Let’s begin with the facts. The Shroud of Turin is a piece of linen cloth that has been preserved for centuries as a holy relic — supposedly the sheet that covered Jesus’ body after the crucifixion. It shows the image of a naked man, with wounds similar to those described in the bible.
The problem is, the linen cloth was carbon-14 dated — a step that the religious powers-that-be resisted for decades — and it was conclusively shown to date to around 1350 C.E. It is, put simply, a fake. So you’d think that would be that.
As we’ve seen before, that is never that when religion enters the picture.
The article in LiveScience tells about a study headed by Alberto Carpinteri of the Politecnico di Torino, in Turin, Italy, which discovered that when you crush rocks using a mechanical press, it can cause a brief emission of neutrons. From that single piece of information, he concludes the following:
- Earthquakes can therefore be associated with neutron emissions.
- The neutrons could interact with nitrogen atoms in the linen cloth (or in anything else, presumably), and mess up the carbon-14 dating protocol, causing it to give a wrong answer.
- The neutrons could also have burned a pattern into the cloth as they passed through it. Because the cloth was wrapped around a human body, it would have caused an image to appear on it, much like an x-ray.
- The bible says that there was an earthquake around the time of Jesus’ resurrection, and the “stone rolled back from the tomb.” [Matthew 28:1-2]
- So: the Shroud of Turin is actually the burial cloth of Jesus. Therefore god and the Catholic Church and all of the rest of it. q.e.d.
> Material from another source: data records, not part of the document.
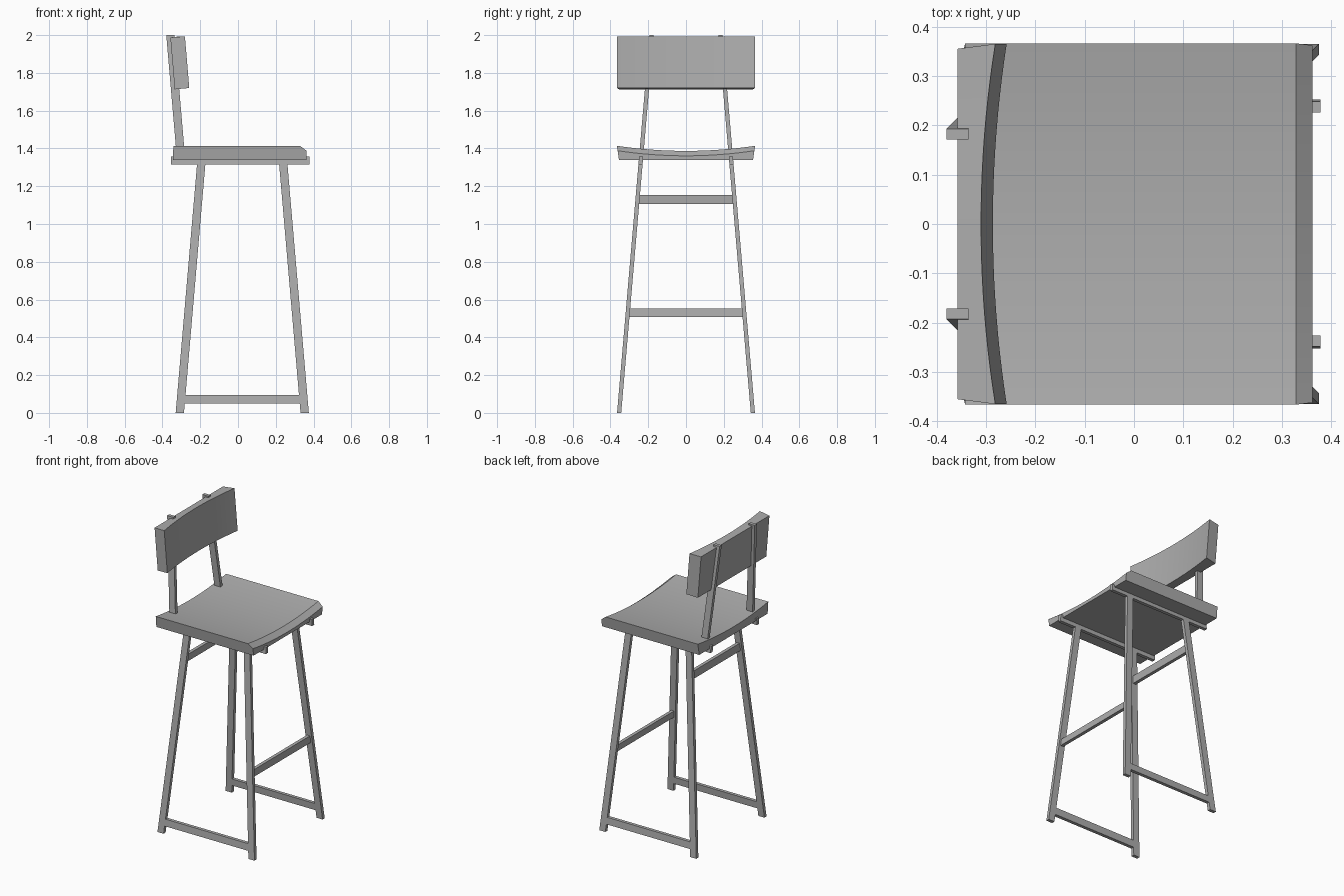
import bpy, bmesh, math

if "Cube" in bpy.data.objects:
    bpy.data.objects.remove(bpy.data.objects["Cube"], do_unlink=True)

grey = bpy.data.materials.new("plain_grey")
grey.use_nodes = True
colour = (0.42, 0.42, 0.42, 1)
grey.diffuse_color = colour
grey.node_tree.nodes["Principled BSDF"].inputs["Base Color"].default_value = colour

BAR = 0.022      # bar thickness
LEG = 0.044      # bar width
LEAN = 0.086     # slope of legs and side frames


def loft(name, rings, smooth=False):
    """Skin a row of matching closed sections and cap both ends."""
    bm = bmesh.new()
    rows = [[bm.verts.new(p) for p in ring] for ring in rings]
    n = len(rows[0])
    for a, b in zip(rows, rows[1:]):
        for i in range(n):
            j = (i + 1) % n
            bm.faces.new((a[i], a[j], b[j], b[i]))
    bm.faces.new(rows[0])
    bm.faces.new(rows[-1])
    bmesh.ops.recalc_face_normals(bm, faces=bm.faces)
    mesh = bpy.data.meshes.new(name)
    bm.to_mesh(mesh)
    bm.free()
    mesh.materials.append(grey)
    obj = bpy.data.objects.new(name, mesh)
    bpy.context.collection.objects.link(obj)
    if smooth:
        bpy.ops.object.select_all(action="DESELECT")
        obj.select_set(True)
        bpy.context.view_layer.objects.active = obj
        bpy.ops.object.shade_smooth_by_angle(angle=math.radians(15))
    return obj


def frame_bar(name, side, outline):
    """Flat bar with an x-z outline, lying in the leaning side frame."""
    def ring(inset):
        return [(x, side * (0.365 - LEAN * z - inset), z) for x, z in outline]
    loft(name, [ring(0), ring(BAR)])


def dished_board(name, section, steps=20):
    """Board along y; section points are x, z, half width, dip x, dip z."""
    rings = []
    for i in range(steps + 1):
        t = 2 * i / steps - 1
        d = 1 - t * t
        rings.append([(x + dx * d, w * t, z + dz * d) for x, z, w, dx, dz in section])
    loft(name, rings, smooth=True)


def cross_bar(name, x, z, height, slope):
    """Bar joining the left and right legs, leaning with them."""
    def ring(side):
        pts = []
        for sx, sz in ((-1, -1), (1, -1), (1, 1), (-1, 1)):
            h = z + sz * height / 2
            y = 0.365 - LEAN * h - BAR / 2
            pts.append((x + slope * sz * height / 2 + sx * BAR / 2, side * y, h))
        return pts
    loft(name, [ring(-1), ring(1)])


def slanted(x, z0, z1, slope):
    """Outline of a leaning bar whose low end is centred on x."""
    h, x1 = LEG / 2, x + slope * (z1 - z0)
    return [(x - h, z0), (x + h, z0), (x1 + h, z1), (x1 - h, z1)]


def level(x0, x1, z0, z1):
    return [(x0, z0), (x1, z0), (x1, z1), (x0, z1)]


# Side frames
for side, tag in ((1, "left"), (-1, "right")):
    frame_bar("front_leg_" + tag, side, slanted(0.353, 0, 1.33, -LEAN))
    frame_bar("rear_leg_" + tag, side, slanted(-0.308, 0, 1.33, LEAN))
    frame_bar("floor_rail_" + tag, side, level(-0.3, 0.34, 0.05, 0.095))
    frame_bar("seat_rail_" + tag, side, level(-0.355, 0.378, 1.315, 1.358))
    frame_bar("back_support_" + tag, side, slanted(-0.301, 1.34, 2.0, -LEAN))

# Bars between the frames
cross_bar("foot_rest", 0.307, 0.53, 0.044, -LEAN)
cross_bar("rear_cross_bar", -0.21, 1.13, 0.048, LEAN)

# Dished seat with chamfered front edge
dished_board("seat", [
    (-0.345, 1.34, 0.355, 0, 0),
    (0.362, 1.34, 0.355, 0, 0),
    (0.362, 1.388, 0.362, 0, -0.027),
    (0.328, 1.414, 0.366, 0, -0.027),
    (-0.342, 1.414, 0.366, 0, -0.027),
])

# Backrest, flat behind and hollowed in front
dished_board("backrest", [
    (-0.335, 1.713, 0.355, 0, 0),
    (-0.258, 1.72, 0.365, -0.028, 0),
    (-0.281, 1.993, 0.365, -0.029, 0),
    (-0.358, 1.988, 0.355, 0, 0),
])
Oh, come on, now. This qualifies as science? It’s about as bad an example of assuming your conclusion as I’ve ever seen. And if earthquakes interfered with carbon-14 and nitrogen-14 levels, then radiocarbon dating would never work, since earthquakes happen basically all the time, all over the Earth. And yet carbon-14 dating has been shown to be extremely accurate, over and over again.
Funny thing, that.